Once you have adjusted your exercise program and obtained proper footwear, you have reduced your risk of foot injuries significantly. However, if you do experience pain or problems with your feet, be sure to see an orthopedist or podiatrist for appropriate medical care. For many people, well-designed orthodic devices are effective for decreasing discomfort and increasing functional ability.
Finally, you may benefit by regularly performing specific strengthening and stretching exercises for the muscles that are involved in foot and ankle actions. My preferred foot stretch is to sit on the floor with both legs in front of you, knees bent, and heels contacting the floor. Gently pull the toes of both feet backwards with your hands until you feel a comfortable stretch through the arch (plantar fascia) area. Hold for about 30 seconds, release, and repeat.

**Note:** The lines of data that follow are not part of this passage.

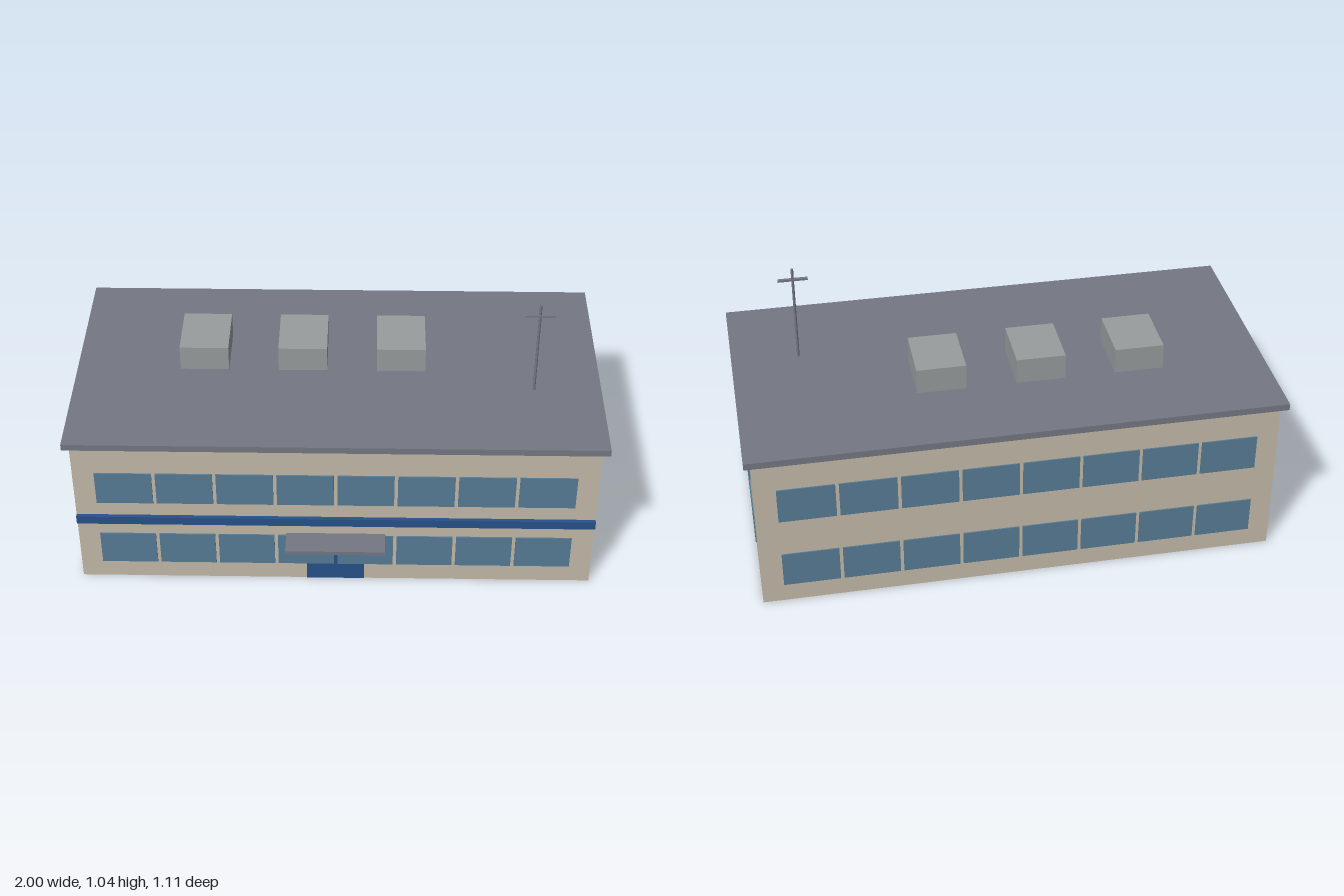
import * as THREE from 'three';

const mat = (name, color) => {
  const m = new THREE.MeshStandardMaterial({ color });
  m.name = name;
  return m;
};

export function createModel() {
  const wall = mat('beige wall', 0xc4bbaa);
  const roofGrey = mat('roof grey', 0x757884);
  const glass = mat('window glass', 0x587d96);
  const blue = mat('trim blue', 0x28528a);
  const unitGrey = mat('unit grey', 0x999d9e);

  const model = new THREE.Group();
  model.name = 'officeBuilding';

  // Box given by its extents on each axis
  const box = (name, material, [x0, x1], [y0, y1], [z0, z1]) => {
    const mesh = new THREE.Mesh(new THREE.BoxGeometry(x1 - x0, y1 - y0, z1 - z0), material);
    mesh.position.set((x0 + x1) / 2, (y0 + y1) / 2, (z0 + z1) / 2);
    mesh.name = name;
    model.add(mesh);
    return mesh;
  };

  const W = 0.975, front = 0.45, back = -0.53;

  // Main block and overhanging roof slab
  box('walls', wall, [-W, W], [0, 0.635], [back, front]);
  box('roof', roofGrey, [-1, 1], [0.635, 0.661], [-0.553, 0.47]);

  // Front band, door and canopy
  box('frontBand', blue, [-W, W], [0.276, 0.311], [front, front + 0.015]);
  box('door', blue, [-0.11, 0.11], [0, 0.215], [front, front + 0.002]);
  box('canopy', roofGrey, [-0.187, 0.187], [0.213, 0.228], [front, 0.553]);

  // Two storeys of windows on all four sides
  for (const y of [[0.076, 0.219], [0.372, 0.514]]) {
    for (let i = 0; i < 8; i++) {
      const x = -0.7875 + i * 0.225;
      const span = [x - 0.106, x + 0.106];
      box('frontWindow', glass, span, y, [front, front + 0.005]);
      box('backWindow', glass, span, y, [back - 0.005, back]);
    }
    box('leftWindow', glass, [W, W + 0.004], y, [-0.266, 0.187]);
    box('rightWindow', glass, [-W - 0.004, -W], y, [-0.266, 0.187]);
  }

  // Rooftop units
  for (const x of [-0.51, -0.133, 0.243]) {
    box('rooftopUnit', unitGrey, [x - 0.093, x + 0.093], [0.661, 0.761], [-0.23, -0.002]);
  }

  // Antenna mast and crossbar
  const mast = new THREE.Mesh(new THREE.CylinderGeometry(0.005, 0.005, 0.385, 8), roofGrey);
  mast.position.set(0.745, 0.8525, 0.105);
  mast.name = 'antennaMast';
  model.add(mast);
  box('antennaCrossbar', roofGrey, [0.689, 0.801], [0.995, 1.003], [0.099, 0.111]);

  return model;
}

Although it is not easy to strength train the feet, one way to involve these muscles is to sit on a chair and attempt to pick up objects of various shapes/sizes with your toes. For example, you may try to lift a washcloth, kitchen towel, sponge, small stone, or comparable objects by gripping them with tightly flexed toes. Five to 15 repetitions should be sufficient.
Stretching the calf muscles/achilles tendons can be beneficial for ankle/foot flexibility. This stretch can be easily performed by placing the balls of your feet on the edge of a stair step and slowly lowering your heels until your calves are comfortably elongated. Hold the stretched position for about 30 seconds, release, and repeat.
The muscles that exert greatest control over ankle movements are the anterior tibials in the shin compartment of the legs. Strengthening these muscles may be particularly helpful in maintaining ankle stability and reducing the risk of sprains. Perhaps the best exercise for these muscles is the simple seated toe lift. Sit on a high bench or table with your thighs supported and your lower legs hanging straight down (perpendicular to floor). Loop a shoestring through a five-pound weight plate or similar object so that it hangs down from the toe area of your athletic shoes. Keeping your lower legs vertical, slowly raise your toes as high as possible, pause in the top position, and lower your toes as far as you can. I recommend 10 to 15 repetitions, preferably working one foot at a time.
These basic exercises take little time and should result in both lower injury risk and higher performance potential. As the old saying goes, if you take good care of your feet, they will take good care of you.
Wayne L. Westcott, Ph.D., is fitness research director at the South
Shore YMCA in Quincy, MA., and author of several fitness books
including the new releases, Building Strength and Stamina and Strength
Training Past 50.
© 2000 Wayne L. Westcott, Ph.D. all rights reserved